TOKYO -- After a deadly earthquake struck northwestern Japan last week, the nation was stunned when a nuclear power plant near the earthquake's center sustained widespread damage, including minor radiation leaks, pipe ruptures, flooding, and a fire that belched black smoke for more than an hour on live television.
But perhaps the most startling discovery came in the days that followed, when scientists used data from the magnitude-6.8 earthquake to conclude that the builders of the Kashiwazaki-Kariwa plant, the world's largest by electrical output, may have unknowingly constructed it directly on top of an active seismic fault.
"Not finding the fault was a miss on our part," said Toshiaki Sakai, who heads the engineering group in charge of Tokyo Electric's nuclear plants. "But it was not a fatal miss, by any means."
The earthquake, which killed 11 people and destroyed hundreds of homes in the nearby city of Kashiwazaki, has raised questions about the safety of Japan's nuclear plants.
The plants in this earthquake-prone nation are supposed to be nearly quake-proof, built to withstand powerful temblors. Tokyo Electric Power, the plant's operator, said the tremors last week were more than twice as strong as the plant's design limits. So the plant's vulnerability to damage has distressed many Japanese.
Nuclear specialists applaud the fact that all four of the Kashiwazaki plant's seven reactors that were operating when the earthquake struck were safely shut down, despite the unexpected strength of the tremors. But Tokyo Electric's failure to predict the possible size of the tremors that could strike the area and to detect the fault line have left many wondering whether regulators and plant operators could also have underestimated the potential for devastating earthquakes at Japan's 48 other nuclear reactors.
Yesterday, the Ministry of Economy, Trade and Industry, which oversees energy-related policy, said it would create an independent panel to investigate the damage at the Kashiwazaki plant, in Niigata prefecture.

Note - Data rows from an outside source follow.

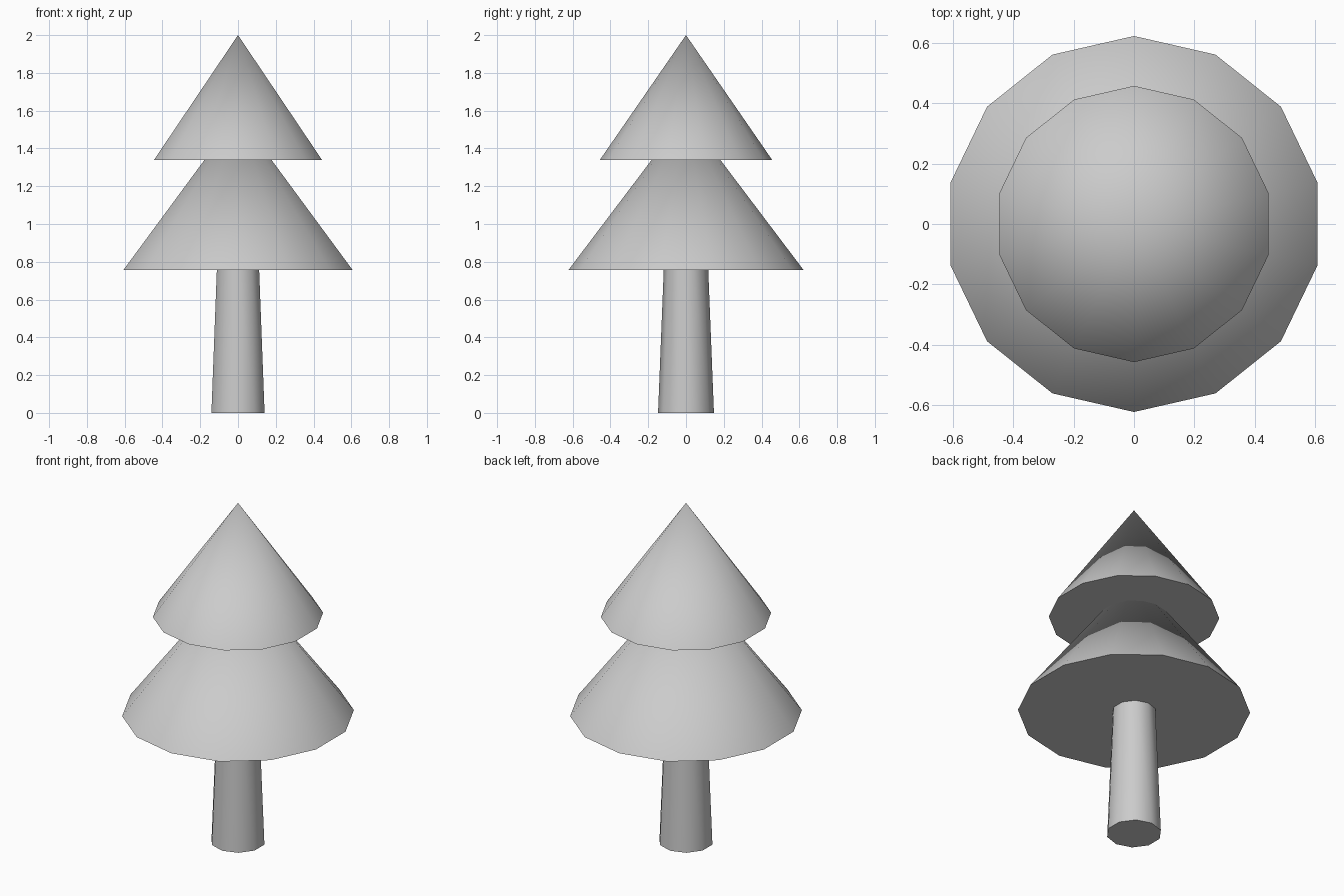
import bpy
import math

if "Cube" in bpy.data.objects:
    bpy.data.objects.remove(bpy.data.objects["Cube"])


def tapered(name, sides, r_bottom, r_top, z_bottom, z_top):
    """Upright cone or tapered cylinder between two heights, first corner on +y."""
    bpy.ops.mesh.primitive_cone_add(
        vertices=sides, radius1=r_bottom, radius2=r_top,
        depth=z_top - z_bottom, location=(0, 0, (z_bottom + z_top) / 2))
    obj = bpy.context.object
    obj.name = name
    bpy.ops.object.shade_smooth_by_angle(angle=math.radians(45))
    return obj


# Trunk, running slightly into the foliage
tapered("trunk", 10, 0.148, 0.116, 0.0, 0.80)

# Two tiers of foliage, the lower tip hidden inside the upper cone
tapered("lower_foliage", 14, 0.622, 0.0, 0.757, 1.58)
tapered("upper_foliage", 14, 0.457, 0.0, 1.338, 2.0)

The discovery of the fault line below the Kashiwazaki plant has attracted intense media attention in Japan, partly because it echoes problems that have plagued nuclear plants in the country. There have been lawsuits seeking the closure of at least four other plants because of nearby fault lines, including a plant in the western town of Shika, where a large fault was discovered in 2005, just before the plant's completion.